The only other stuff that we see, the influencing thing we touched on for a minute is, is huge. Because we’ve done a lot of stuff, as far as not looking at who has the most likes, or has the most followers, but analyzing the actual traffic and see who’s being talked about. Because that’s where you really find the influencers.
And so we’ve seen a lot of opportunities for companies, instead of getting, you know, the person that has 4 million followers and wants 20 grand to do something, if you dig into the data, you’re gonna find these people that are down at like the 70% mark. Maybe they only have 1000, or 2000 followers. But for some reason, when these people post something, that’s when all the million follower, people jump on, like, they’re the ones that the trend makers are watching.
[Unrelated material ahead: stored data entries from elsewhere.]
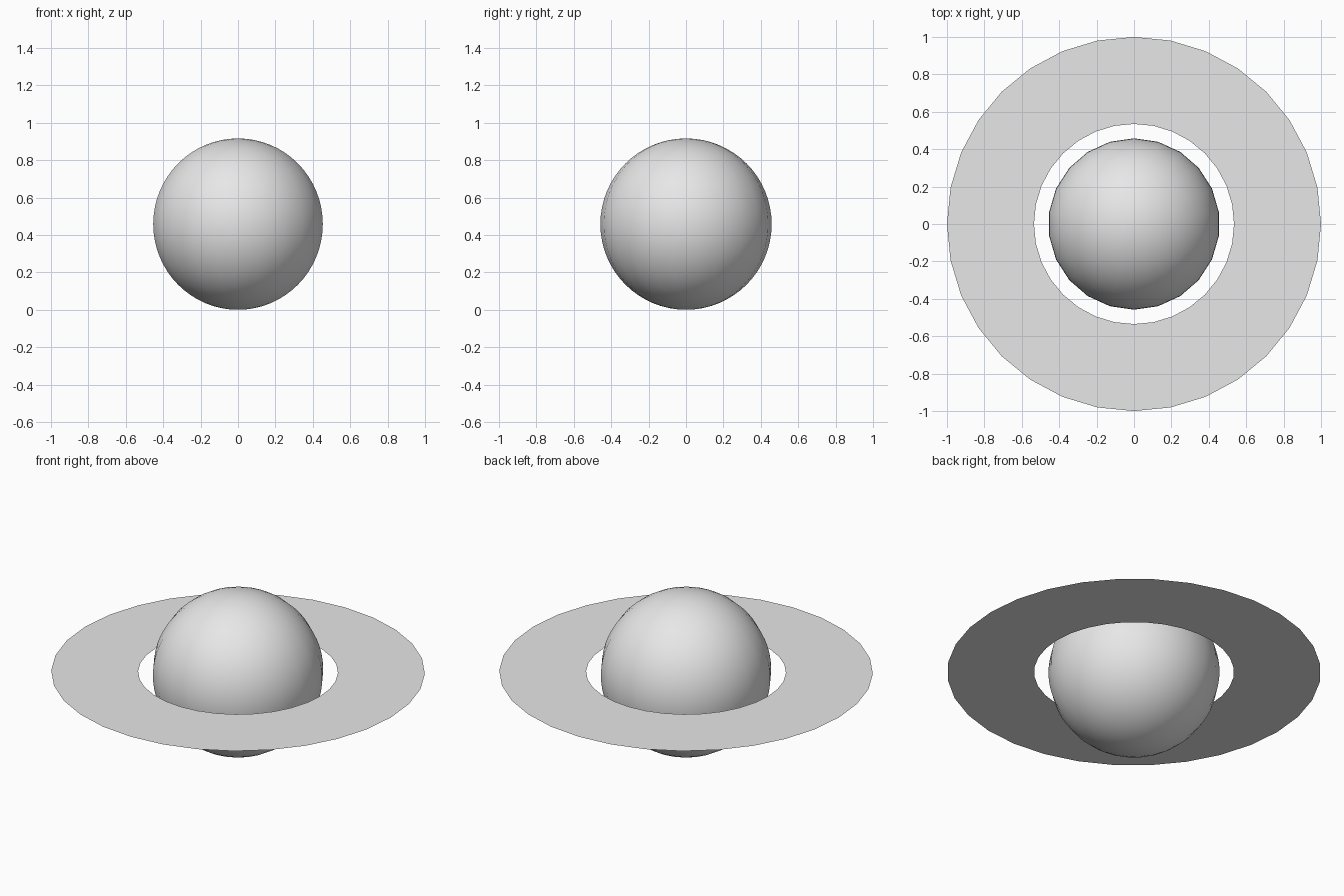
import bpy, bmesh, math
from mathutils import Matrix

if "Cube" in bpy.data.objects:
    bpy.data.objects.remove(bpy.data.objects["Cube"])

R = 0.458             # globe radius, also the height of its centre
SIDES, RINGS = 22, 32
RING_SIDES = 32

grey = bpy.data.materials.new("light_grey")
grey.diffuse_color = (0.8, 0.8, 0.8, 1)
grey.use_nodes = True
grey.node_tree.nodes["Principled BSDF"].inputs["Base Color"].default_value = grey.diffuse_color


def finish(name, bm, smooth):
    mesh = bpy.data.meshes.new(name)
    bm.to_mesh(mesh)
    bm.free()
    mesh.materials.append(grey)
    for p in mesh.polygons:
        p.use_smooth = smooth
    obj = bpy.data.objects.new(name, mesh)
    obj.location.z = R
    bpy.context.collection.objects.link(obj)
    return obj


# globe: half circle profile spun about z, corners on the y axis
bm = bmesh.new()
arc = []
for i in range(RINGS + 1):
    a = math.pi * i / RINGS
    arc.append(bm.verts.new((0, R * math.sin(a), R * math.cos(a))))
edges = [bm.edges.new(pair) for pair in zip(arc, arc[1:])]
bmesh.ops.spin(bm, geom=arc + edges, cent=(0, 0, 0), axis=(0, 0, 1),
               angle=math.tau, steps=SIDES, use_merge=False)
bmesh.ops.remove_doubles(bm, verts=bm.verts, dist=0.0005)
bmesh.ops.recalc_face_normals(bm, faces=bm.faces)
finish("globe", bm, True)

# flat ring: a single sheet of quads, facing up
bm = bmesh.new()
loops = []
for radius in (0.535, 1.0):
    loops.append([bm.verts.new((radius * math.cos(math.tau * i / RING_SIDES),
                                radius * math.sin(math.tau * i / RING_SIDES), 0))
                  for i in range(RING_SIDES)])
inner, outer = loops
for i in range(RING_SIDES):
    j = (i + 1) % RING_SIDES
    bm.faces.new((inner[i], outer[i], outer[j], inner[j]))
finish("ring", bm, False)
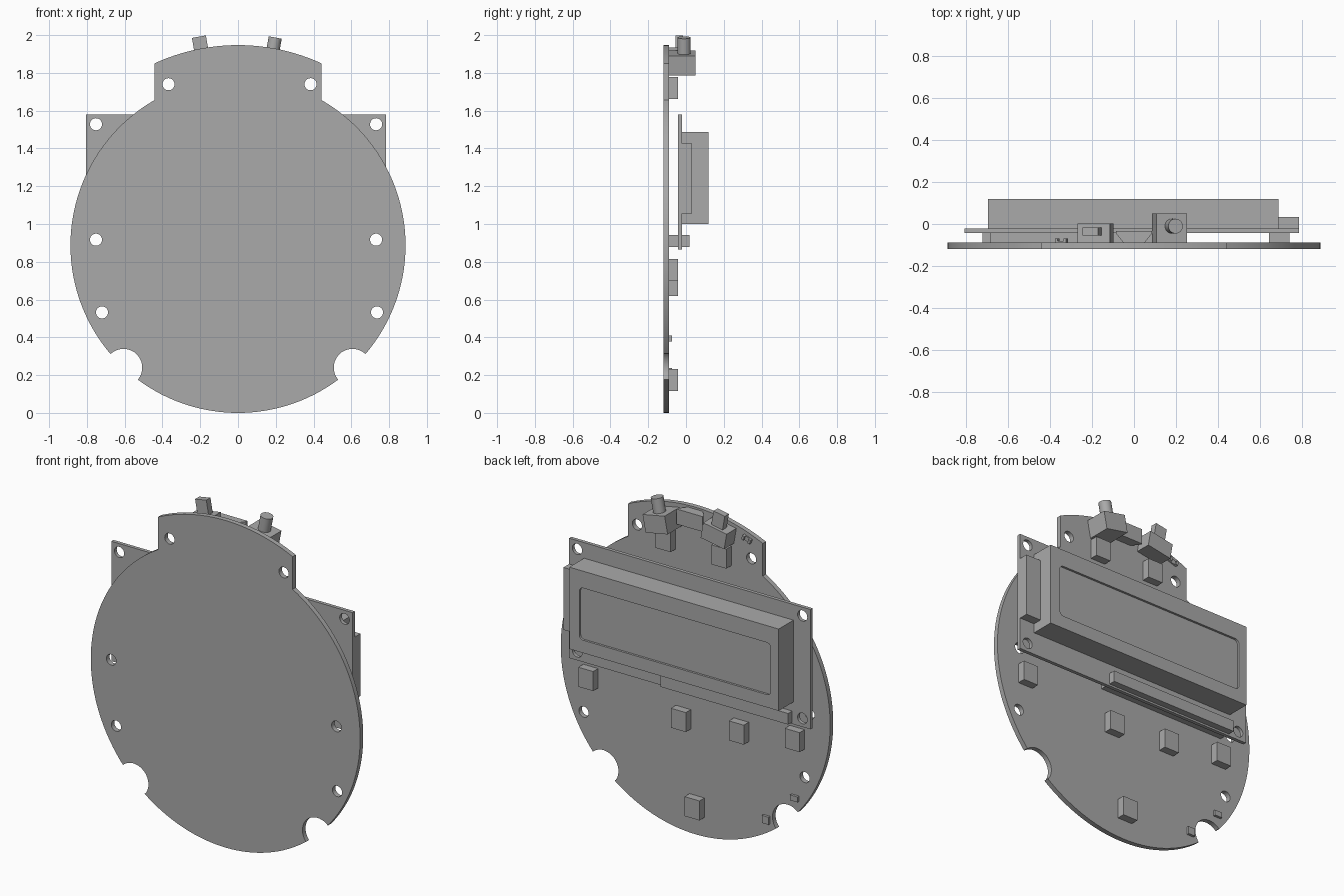
import bpy
import bmesh
from math import cos, sin, radians
from mathutils import Matrix, Vector

cube = bpy.data.objects.get("Cube")
if cube:
    bpy.data.objects.remove(cube, do_unlink=True)

grey = bpy.data.materials.new("plain grey")
grey.use_nodes = True
grey.diffuse_color = (0.4, 0.4, 0.4, 1)
grey.node_tree.nodes["Principled BSDF"].inputs["Base Color"].default_value = grey.diffuse_color


def finish(name, mesh, smooth=False):
    mesh.materials.clear()
    mesh.materials.append(grey)
    ob = bpy.data.objects.new(name, mesh)
    bpy.context.collection.objects.link(ob)
    if smooth:
        bpy.ops.object.select_all(action='DESELECT')
        ob.select_set(True)
        bpy.context.view_layer.objects.active = ob
        bpy.ops.object.shade_smooth_by_angle(angle=radians(30))
    return ob


def arc(cx, cz, r, a0, a1, n):
    """Points on an arc in the x-z plane, angles in degrees."""
    angles = [radians(a0 + (a1 - a0) * i / n) for i in range(n + 1)]
    return [(cx + r * cos(a), cz + r * sin(a)) for a in angles]


def ring(cx, cz, r=0.032):
    return arc(cx, cz, r, 0, 360, 32)[:-1]


def plate(name, loops, y0, y1, smooth=True):
    """Flat sheet facing y: first loop is the outline, the others are holes."""
    curve = bpy.data.curves.new(name, 'CURVE')
    curve.dimensions = '2D'
    curve.fill_mode = 'BOTH'
    curve.extrude = (y1 - y0) / 2
    for loop in loops:
        spline = curve.splines.new('POLY')
        spline.points.add(len(loop) - 1)
        for point, (x, z) in zip(spline.points, loop):
            point.co = (x, z, 0, 1)
        spline.use_cyclic_u = True
    temp = bpy.data.objects.new(name, curve)
    mesh = bpy.data.meshes.new_from_object(temp)
    bpy.data.objects.remove(temp)
    bpy.data.curves.remove(curve)
    mesh.transform(Matrix.Translation((0, (y0 + y1) / 2, 0)) @ Matrix.Rotation(radians(90), 4, 'X'))
    bm = bmesh.new()
    bm.from_mesh(mesh)
    bmesh.ops.remove_doubles(bm, verts=bm.verts, dist=1e-5)
    bmesh.ops.recalc_face_normals(bm, faces=bm.faces)
    bm.to_mesh(mesh)
    bm.free()
    return finish(name, mesh, smooth)


def rect(x0, x1, z0, z1):
    return [(x0, z0), (x1, z0), (x1, z1), (x0, z1)]


def box(name, x, z, w, h, y0, y1, lean=0):
    """Box centred on (x, z); positive lean tips its top towards +x."""
    bm = bmesh.new()
    bmesh.ops.create_cube(bm, size=1)
    bm.transform(Matrix.Translation((x, (y0 + y1) / 2, z))
                 @ Matrix.Rotation(radians(lean), 4, 'Y')
                 @ Matrix.Diagonal((w, y1 - y0, h, 1)))
    mesh = bpy.data.meshes.new(name)
    bm.to_mesh(mesh)
    bm.free()
    return finish(name, mesh)


FRONT, BACK = -0.118, -0.089      # main board faces
R, CZ = 0.887, 0.887              # main board disc

# Main board: disc with two bites and a raised top tab
half = (arc(0, CZ, R, -90, -53.1, 16)
        + arc(0.606, 0.24, 0.099, 220, 47.4, 20)
        + arc(0, CZ, R, -40.3, 60.04, 44)
        + arc(0, CZ, 1.06, 65.3, 90, 12))
outline = half + [(-x, z) for x, z in half[-2:0:-1]]
board_holes = [(-0.368, 1.74), (0.384, 1.74), (-0.752, 0.917),
               (0.731, 0.917), (-0.72, 0.532), (0.736, 0.532)]
plate("main_board", [outline] + [ring(x, z) for x, z in board_holes], FRONT, BACK)

# Display board with corner holes
corners = [(x, z) for x in (-0.752, 0.731) for z in (0.917, 1.528)]
plate("display_board", [rect(-0.805, 0.784, 0.866, 1.579)] + [ring(x, z) for x, z in corners],
      -0.042, -0.021)

# Display housing with a shallow rounded window
box("display_housing", -0.0035, 1.2425, 1.379, 0.487, -0.021, 0.105)
rad = 0.025
window = []
for cx, cz, a in ((0.62 - rad, 1.385 - rad, 0), (-0.64 + rad, 1.385 - rad, 90),
                  (-0.64 + rad, 1.075 + rad, 180), (0.62 - rad, 1.075 + rad, 270)):
    window += arc(cx, cz, rad, a, a + 90, 6)
plate("display_bezel", [rect(-0.693, 0.686, 0.999, 1.486), window], 0.105, 0.118)
box("backlight_block", 0.735, 1.24, 0.098, 0.371, -0.021, 0.033)

# Pin header joining the two boards
box("header_socket", -0.265, 0.91, 0.84, 0.066, BACK, -0.042)
box("header_top", -0.265, 0.91, 0.84, 0.066, -0.021, 0.018)

# Rectangular components on the back
for i, (x, z) in enumerate([(0.69, 0.757), (0.08, 0.676), (-0.302, 0.703),
                            (-0.67, 0.757), (-0.01, 0.174), (0.18, 1.72), (-0.187, 1.72)]):
    box(f"component_{i + 1}", x, z, 0.098, 0.116, BACK, -0.042)

# Tiny components
box("small_chip_upper", -0.658, 0.394, 0.05, 0.032, BACK, -0.074)
box("small_chip_lower", -0.47, 0.216, 0.045, 0.045, BACK, -0.074)
box("indicator_base", -0.345, 1.852, 0.056, 0.026, BACK, -0.081, -19)
for s in (-1, 1):
    box("indicator_end", -0.345 + s * 0.02, 1.852 + s * 0.007, 0.014, 0.026, -0.081, -0.07, -19)

# Jack with its round barrel, leaning outwards
box("jack_body", 0.169, 1.852, 0.148, 0.105, BACK, 0.049, 11)
bm = bmesh.new()
bmesh.ops.create_cone(bm, cap_ends=True, segments=32, radius1=0.035, radius2=0.035, depth=0.1)
bm.transform(Matrix.Translation((0.188, -0.01, 1.938)) @ Matrix.Rotation(radians(11), 4, 'Y'))
barrel = bpy.data.meshes.new("jack_barrel")
bm.to_mesh(barrel)
bm.free()
finish("jack_barrel", barrel, True)

# Slide switch with lever, leaning the other way
box("switch_body", -0.184, 1.86, 0.157, 0.095, BACK, 0.003, -10)
box("switch_lever", -0.198, 1.94, 0.075, 0.105, -0.055, -0.016, -10)

# Small socket between them, wider away from the board
bm = bmesh.new()
profile = [(-0.05, BACK), (0.05, BACK), (0.085, -0.045), (0.085, -0.033),
           (-0.085, -0.033), (-0.085, -0.045)]
face = bm.faces.new([bm.verts.new((x, y, 1.845)) for x, y in profile])
new = bmesh.ops.extrude_face_region(bm, geom=[face])
bmesh.ops.translate(bm, vec=Vector((0, 0, 0.09)),
                    verts=[g for g in new["geom"] if isinstance(g, bmesh.types.BMVert)])
bmesh.ops.recalc_face_normals(bm, faces=bm.faces)
socket = bpy.data.meshes.new("data_socket")
bm.to_mesh(socket)
bm.free()
finish("data_socket", socket)
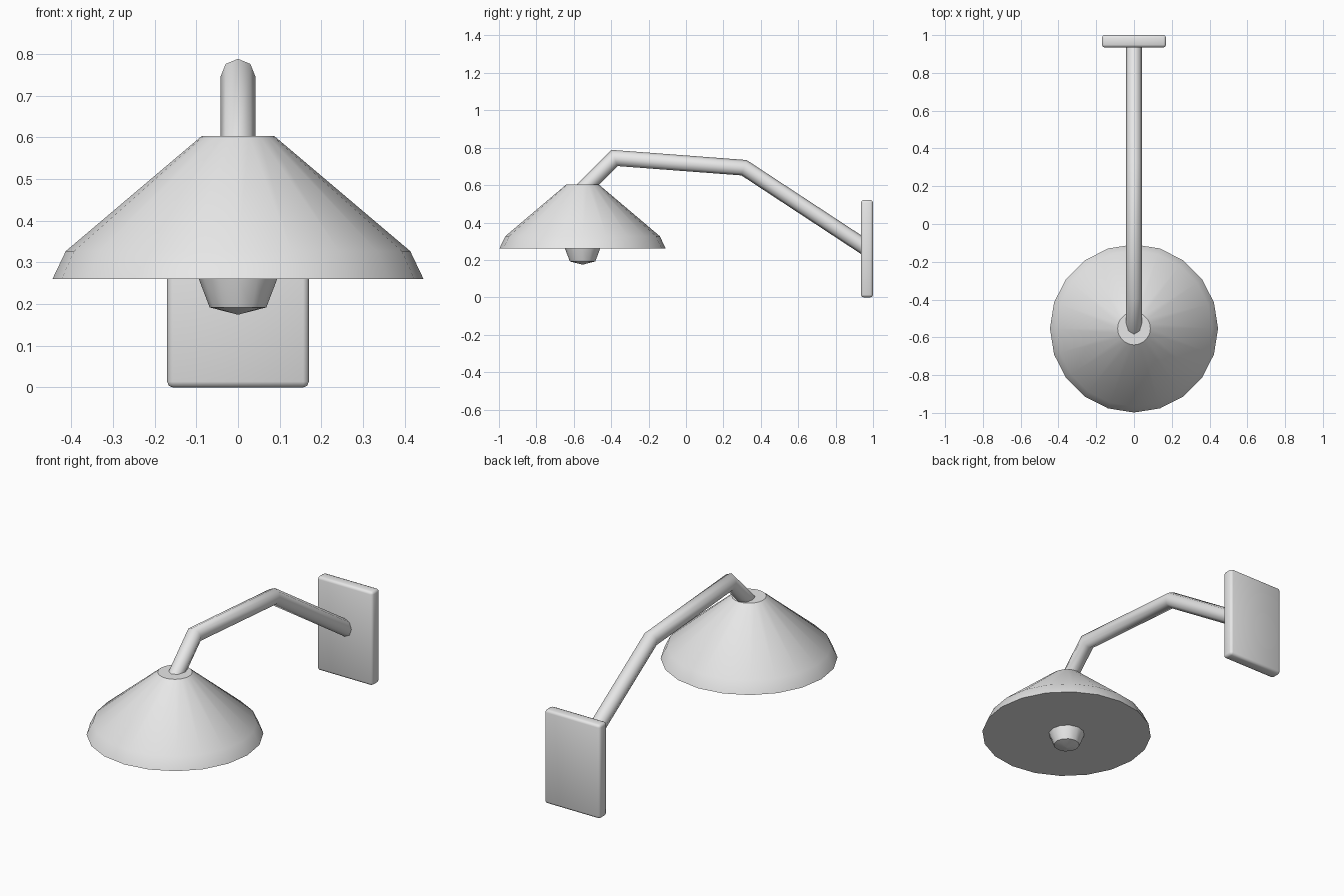
import bpy, bmesh, math
from mathutils import Vector

cube = bpy.data.objects.get("Cube")
if cube:
    bpy.data.objects.remove(cube, do_unlink=True)

grey = bpy.data.materials.new("light grey")
grey.use_nodes = True
colour = (0.8, 0.8, 0.8, 1)
grey.diffuse_color = colour
grey.node_tree.nodes["Principled BSDF"].inputs["Base Color"].default_value = colour

SHADE_Y = -0.553


def finish(name, bm, angle=35):
    """Turn a bmesh into a smooth-shaded object with sharp edges kept."""
    bmesh.ops.recalc_face_normals(bm, faces=bm.faces)
    mesh = bpy.data.meshes.new(name)
    bm.to_mesh(mesh)
    bm.free()
    mesh.materials.append(grey)
    obj = bpy.data.objects.new(name, mesh)
    bpy.context.collection.objects.link(obj)
    bpy.ops.object.select_all(action="DESELECT")
    obj.select_set(True)
    bpy.context.view_layer.objects.active = obj
    bpy.ops.object.shade_smooth_by_angle(angle=math.radians(angle))
    return obj


def skin(bm, rings):
    """Join consecutive rings with quads and cap both ends."""
    n = len(rings[0])
    for a, b in zip(rings, rings[1:]):
        for i in range(n):
            j = (i + 1) % n
            bm.faces.new((a[i], a[j], b[j], b[i]))
    bm.faces.new(rings[0])
    bm.faces.new(rings[-1])


def turned(name, profile, sides, angle=35):
    """Closed solid turned around the vertical axis of the shade."""
    bm = bmesh.new()
    rings = []
    for r, z in profile:
        turns = [math.tau * i / sides for i in range(sides)]
        rings.append([bm.verts.new((r * math.cos(t), SHADE_Y + r * math.sin(t), z))
                      for t in turns])
    skin(bm, rings)
    return finish(name, bm, angle)


def tube(name, path, radius, sides):
    """Mitred tube along a path in the yz plane."""
    pts = [Vector((0, y, z)) for y, z in path]
    bm = bmesh.new()
    rings = []
    for k, p in enumerate(pts):
        before = (p - pts[k - 1]).normalized() if k else None
        after = (pts[k + 1] - p).normalized() if k + 1 < len(pts) else None
        d1, d2 = before or after, after or before
        along = (d1 + d2).normalized()
        side = Vector((1, 0, 0))
        up = along.cross(side) / along.dot(d1)
        turns = [math.tau * i / sides for i in range(sides)]
        rings.append([bm.verts.new(p + radius * (side * math.cos(t) + up * math.sin(t)))
                      for t in turns])
    skin(bm, rings)
    return finish(name, bm, 50)


# Conical shade with a flared rim and closed underside
turned("shade", [(0.445, 0.26), (0.413, 0.327), (0.087, 0.603)], 20)

# Bulb with a shallow pointed tip
turned("bulb", [(0.1, 0.285), (0.094, 0.26), (0.068, 0.192), (0.002, 0.175)], 12)

# Bent arm from the wall plate to the shade
tube("arm", [(0.96, 0.266), (0.31, 0.693), (-0.382, 0.745), (-0.56, 0.567)], 0.042, 8)

# Wall plate with softened edges
bm = bmesh.new()
bmesh.ops.create_cube(bm, size=1)
bmesh.ops.scale(bm, vec=(0.34, 0.065, 0.52), verts=bm.verts)
bmesh.ops.translate(bm, vec=(0, 0.9675, 0.26), verts=bm.verts)
bmesh.ops.bevel(bm, geom=bm.edges[:], offset=0.014, segments=2, profile=0.5, affect="EDGES")
finish("wall_plate", bm, 50)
And so trying to find those folks who can move the needle for you. There’s, there’s a lot of money there.
SEO and Content Marketing
And then SEO, we didn’t really talk much about that. But SEO is just, you know, money on the table for almost every company. I mean, you can, if you create a good blog, you can get some inbound SEO traffic, and it costs as close to zero as you’re going to get for marketing campaigns.
Awesome. We’ve got blog posts from two years ago, that still drive visits every week, and not just a handful, like a lot of visits. And I’m just amazed. I’m like, okay, like, this was this was a hit!
Yeah, it’s nuts. I mean, I, so I was working at a company that had a software development tool, and we had a white paper that ran for like, seven years. I mean, it was just, here’s how you handle this chunk of the software development process. It was pretty much the only paper out there on that. And so it was just every month, there’d be 30 leads coming in from that. And we spent like two grand to write it the first year, and we got seven years of leads out of it. So if you can find your nation and publish some great content, you’re not going to be able to beat that for return.
I agree. When I was working inside sales, they did a research study on lead response. And man, I saw it on LinkedIn yesterday. They were still pulling data out of this and and promoting it. And I was like, wow, okay, this one just keeps on giving. And that’s over 10 years old.
Okay, man. Well, with that, I think we’ll wrap it up. I would encourage everyone check out Marketing Over Coffee. It’s great. There’s a reason it’s been around forever. But if people want to contact you and continue the conversation, John, what’s the best way for them to reach out? Yeah, marketingovercoffee.com is fine. There’s links there to go to every place else or @johnjwall on Twitter, and I’m on LinkedIn, you can look them up over there. I’m easy to get ahold of. We’ll chat later, man. Thank you again. Cool. Thank you. I appreciate it.